"You want to go out and end your career on your own merits, but the cancer is telling me I have to. As it stands, now it looks like it's all over for me," he said.
But the 65-year-old, who suffered from Hodgkin's lymphoma 20 years ago and has been a truckie for most of his working career, is determined to fight and will undergo more chemotherapy soon.
His own diagnosis might not be preventable, but he's hoping that sharing his story will encourage other men to go get themselves checked out.
He said he'd been having regular check ups with his doctor after beating the Hodgkin's lymphoma, but alarm bells started ringing for him one day when he went to the toilet and couldn't wee.
"After some tests we discovered it was prostate cancer. I'd been regularly getting checked out, but my doctor said they'd only been checking for the Hodgkin's."
He received his first diagnosis 12 months ago and has been through several bouts of chemotherapy since then, which slowed the cancer down, but not enough.
"It's been really full on," he said.
"It's a sneaky cancer.
"The problem with it is it sneaks up on you and when you find out you have it, it's too late.
"You've gotta check for your survival."
Throughout this challenging time in his life, Tony's friend Heath Johnson has been a huge support.
So much so that he helped organised a fundraiser for the Peter MacCallum Cancer Centre, which raised more than $20,000.

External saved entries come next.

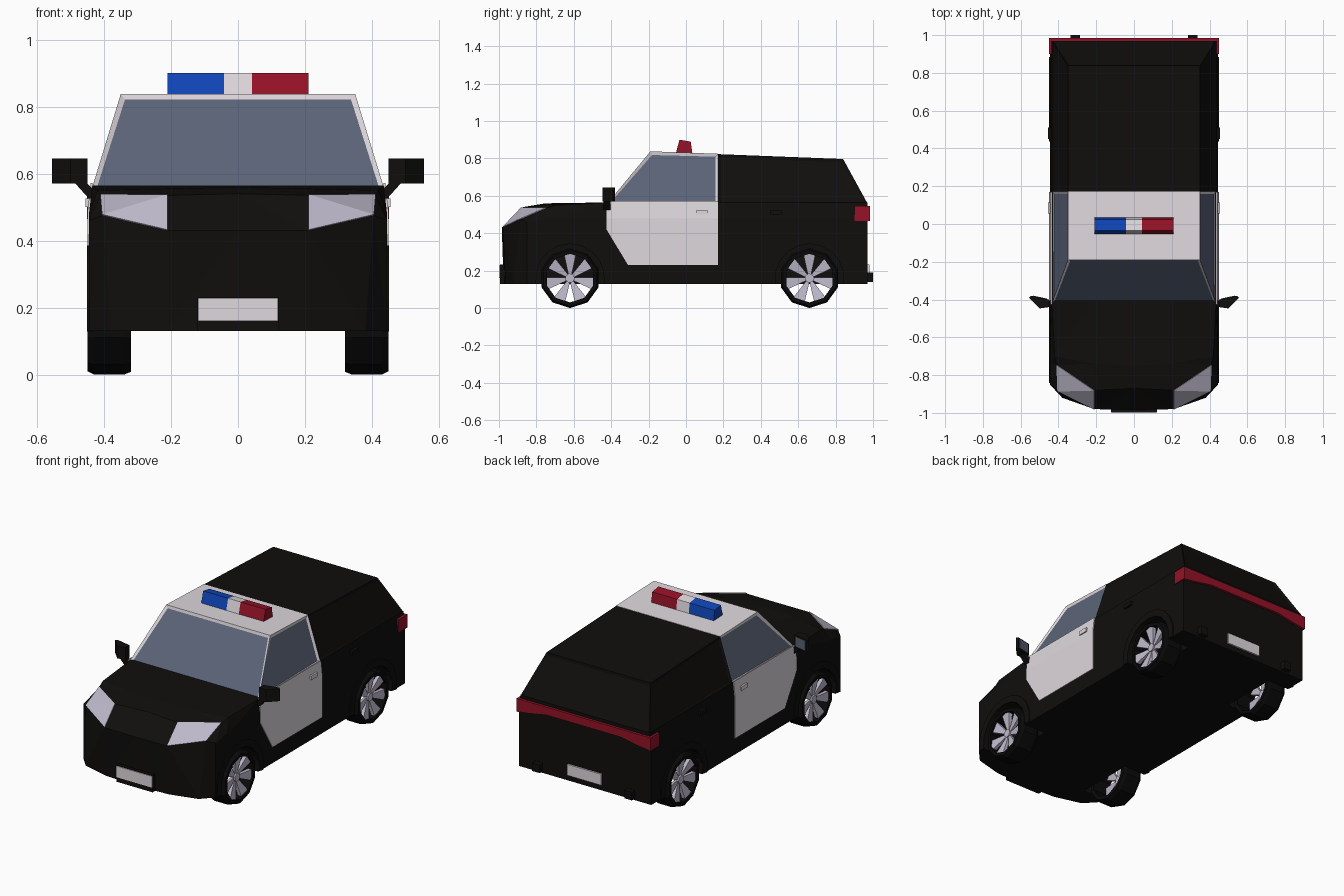
import bpy, bmesh
from math import sin, cos, pi, radians
from mathutils import Vector

if "Cube" in bpy.data.objects:
    bpy.data.objects.remove(bpy.data.objects["Cube"])

def material(name, r, g, b):
    m = bpy.data.materials.new(name)
    m.diffuse_color = (r, g, b, 1)
    m.use_nodes = True
    m.node_tree.nodes["Principled BSDF"].inputs["Base Color"].default_value = m.diffuse_color
    return m

BLACK = material("black_paint", .005, .0045, .004)
RUBBER = material("rubber", .003, .003, .003)
WHITE = material("white_paint", .74, .69, .73)
GLASS = material("glass", .105, .127, .19)
SILVER = material("silver", .52, .49, .6)
RED = material("red_lens", .3, .006, .02)
BLUE = material("blue_lens", .005, .06, .48)

def mesh(name, verts, faces, *mats, inset=(), solid=0):
    bm = bmesh.new()
    vs = [bm.verts.new(v) for v in verts]
    fs = [bm.faces.new([vs[i] for i in f]) for f in faces]
    bmesh.ops.remove_doubles(bm, verts=bm.verts[:], dist=1e-5)
    bmesh.ops.recalc_face_normals(bm, faces=bm.faces[:])
    if inset:
        panes = [fs[i] for i in inset]
        bmesh.ops.inset_individual(bm, faces=panes, thickness=.02, depth=-.008)
        for f in panes:
            f.material_index = 1
    me = bpy.data.meshes.new(name)
    bm.to_mesh(me)
    bm.free()
    for m in mats:
        me.materials.append(m)
    ob = bpy.data.objects.new(name, me)
    bpy.context.collection.objects.link(ob)
    if solid:
        mod = ob.modifiers.new("thickness", 'SOLIDIFY')
        mod.thickness, mod.offset = solid, 0
    return ob

def prism(name, outline, axis, lo, hi, mat):
    place = {'x': lambda u, v, t: (t, u, v), 'y': lambda u, v, t: (u, t, v),
             'z': lambda u, v, t: (u, v, t)}[axis]
    n = len(outline)
    verts = [place(u, v, t) for t in (lo, hi) for u, v in outline]
    faces = [range(n), range(n, 2 * n)]
    faces += [(i, (i + 1) % n, n + (i + 1) % n, n + i) for i in range(n)]
    return mesh(name, verts, faces, mat)

def box(name, x, y, z, mat):
    return prism(name, [(x[0], y[0]), (x[1], y[0]), (x[1], y[1]), (x[0], y[1])], 'z', *z, mat)

def arc(cy, cz, r, a0, a1, n):
    return [(cy + r * cos(radians(a0 + (a1 - a0) * i / n)),
             cz + r * sin(radians(a0 + (a1 - a0) * i / n))) for i in range(n + 1)]

# Lower body: lengthwise loops from the centre line outwards, mirrored
R = .97
cols = [
    [(0, R, .13), (0, -.975, .13), (0, -.985, .43), (0, -.87, .54), (0, -.75, .56), (0, -.41, .565), (0, R, .565)],
    [(.21, R, .13), (.21, -.965, .13), (.21, -.98, .43), (.21, -.88, .535), (.21, -.74, .555), (.21, -.41, .565), (.21, R, .565)],
    [(.38, R, .13), (.38, -.92, .13), (.405, -.885, .475), (.41, -.745, .535), (.42, -.7, .55), (.435, -.41, .565), (.435, R, .565)],
    [(.445, R, .13), (.445, -.85, .13), (.445, -.85, .46), (.445, -.74, .48), (.445, -.7, .48), (.445, -.41, .48), (.445, R, .48)],
]
verts, faces = [], []
for s in (-1, 1):
    base = len(verts)
    verts += [(s * x, y, z) for c in cols for x, y, z in c]
    for k in range(3):
        for i in range(7):
            j = (i + 1) % 7
            a, b, c, d = (base + q for q in (k * 7 + i, k * 7 + j, k * 7 + 7 + j, k * 7 + 7 + i))
            faces += [(a, b, d), (b, c, d)]
    faces.append(range(base + 21, base + 28))
body = mesh("lower_body", verts, faces, BLACK)

# Cabin: white front half, black rear half, with recessed panes
def cabin(name, base_y, top_y, top_z, mats, panes):
    v = [(s * x, y, z) for x, ys, zs in ((.435, base_y, (.56, .56)), (.35, top_y, top_z))
         for y, z in zip(ys, zs) for s in (-1, 1)]
    f = [(0, 1, 3, 2), (4, 5, 7, 6), (0, 1, 5, 4), (2, 3, 7, 6), (0, 2, 6, 4), (1, 3, 7, 5)]
    mesh(name, v, f, *mats, inset=panes)

cabin("front_cabin", (-.42, .172), (-.19, .172), (.838, .825), (WHITE, GLASS), (2, 4, 5))
cabin("rear_cabin", (.172, .97), (.172, .84), (.823, .797), (BLACK, BLACK), (3, 4, 5))

# Wheels, wheel wells and arch flares
for cy, end in ((-.62, "front"), (.66, "rear")):
    for s, side in ((-1, "left"), (1, "right")):
        tag = f"_{end}_{side}"
        cz, N = .16, 10
        ring = [(.32, .13), (.32, .152), (.34, .16), (.43, .16), (.45, .15), (.45, .13)]
        v = [(s * x, cy + r * sin(2 * pi * i / N), cz - r * cos(2 * pi * i / N))
             for i in range(N) for x, r in ring]
        f = [(i * 6 + k, i * 6 + (k + 1) % 6, (i + 1) % N * 6 + (k + 1) % 6, (i + 1) % N * 6 + k)
             for i in range(N) for k in range(6)]
        mesh("tyre" + tag, v, f, RUBBER)
        v, f = [], []
        for i in range(7):
            a, b = 2 * pi * i / 7 + pi / 2, len(v)
            for x0, x1 in ((.405, .415), (.42, .44)):
                for r, w, x in ((.02, .009, x0), (.131, .033, x1)):
                    for q in (-w, w):
                        v.append((s * x, cy + r * cos(a) - q * sin(a), cz + r * sin(a) + q * cos(a)))
            f += [[b + q for q in g] for g in ((0, 1, 3, 2), (4, 5, 7, 6), (0, 1, 5, 4),
                                              (2, 3, 7, 6), (0, 2, 6, 4), (1, 3, 7, 5))]
        mesh("spokes" + tag, v, f, SILVER)
        prism("hub" + tag, arc(cy, cz, .026, 0, 360 * 6 / 7, 6), 'x', s * .4, s * .43, SILVER)
        prism("arch_flare" + tag, arc(cy, cz, .225, -8, 188, 10) + arc(cy, cz, .183, 188, -8, 10),
              'x', s * .43, s * .451, BLACK)
        cutter = prism("well_cutter" + tag, arc(cy, cz, .185, 0, 342, 19), 'x', s * .3, s * .5, BLACK)
        cutter.hide_render = True
        cutter.hide_set(True)
        cut = body.modifiers.new("well", 'BOOLEAN')
        cut.operation, cut.solver, cut.object = 'DIFFERENCE', 'EXACT', cutter

for s, side in ((-1, "left"), (1, "right")):
    # Headlights lie on the creased nose patch
    quad = [Vector(p) for p in (cols[1][2], cols[1][3], cols[2][3], cols[2][2])]
    mesh("headlight_" + side, [(s * p.x, p.y, p.z) for p in quad], [(0, 1, 3), (1, 2, 3)], SILVER, solid=.008)
    # White front door and handles
    v = [(.447, -.425, .48), (.447, -.425, .42), (.447, -.31, .23), (.447, .17, .23),
         (.447, .17, .48), (.437, .17, .572), (.437, -.425, .572)]
    mesh("front_door_" + side, [(s * x, y, z) for x, y, z in v],
         [(0, 1, 2, 3, 4), (0, 4, 5, 6)], WHITE, solid=.006)
    for y, nm, mat in ((.055, "front", WHITE), (.45, "rear", BLACK)):
        box(f"{nm}_door_handle_{side}", (s * .44, s * .455), (y, y + .06), (.5, .525), mat)
    # Mirrors
    plan = [(.45, -.44), (.5, -.447), (.555, -.39), (.545, -.38), (.45, -.4)]
    prism("mirror_" + side, [(s * x, y) for x, y in plan], 'z', .57, .645, BLACK)
    mesh("mirror_glass_" + side, [(s * x, y, z) for x, y, z in
         ((.46, -.397, .578), (.535, -.381, .578), (.535, -.381, .637), (.46, -.397, .637))],
         [(0, 1, 2, 3)], GLASS, solid=.004)
    prism("mirror_stalk_" + side, [(s * x, z) for x, z in ((.43, .525), (.445, .525), (.49, .575), (.455, .575), (.43, .55))],
          'y', -.44, -.405, BLACK)
    # Tail light wraps and exhaust tips
    box("tail_light_side_" + side, (s * .43, s * .451), (.9, .985), (.465, .545), RED)
    box("exhaust_" + side, (s * .285, s * .335), (.95, 1), (.14, .19), BLACK)

# Tail light band across the back
half = [(.45, .465), (.37, .475), (.25, .497)]
prism("tail_light_band", half + [(-x, z) for x, z in half[::-1]] + [(-.45, .545), (.45, .545)],
      'y', .96, .985, RED)

# Number plates and their holders
box("front_plate_holder", (-.122, .122), (-.995, -.95), (.13, .232), BLACK)
box("front_plate", (-.12, .12), (-1, -.99), (.16, .228), WHITE)
box("rear_plate", (-.115, .115), (.96, .98), (.165, .232), WHITE)

# Roof light bar
bar = [(-.055, .825), (.035, .82), (.025, .89), (-.035, .9)]
for nm, x0, x1, mat in (("blue", -.21, -.042, BLUE), ("centre", -.042, .042, WHITE), ("red", .042, .21, RED)):
    prism("light_bar_" + nm, bar, 'x', x0, x1, mat)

Tony's brother, the singer Joe Camilleri, performed at the event as did Tony's niece Sarah Busuttil Palmer from Royal Hijinks.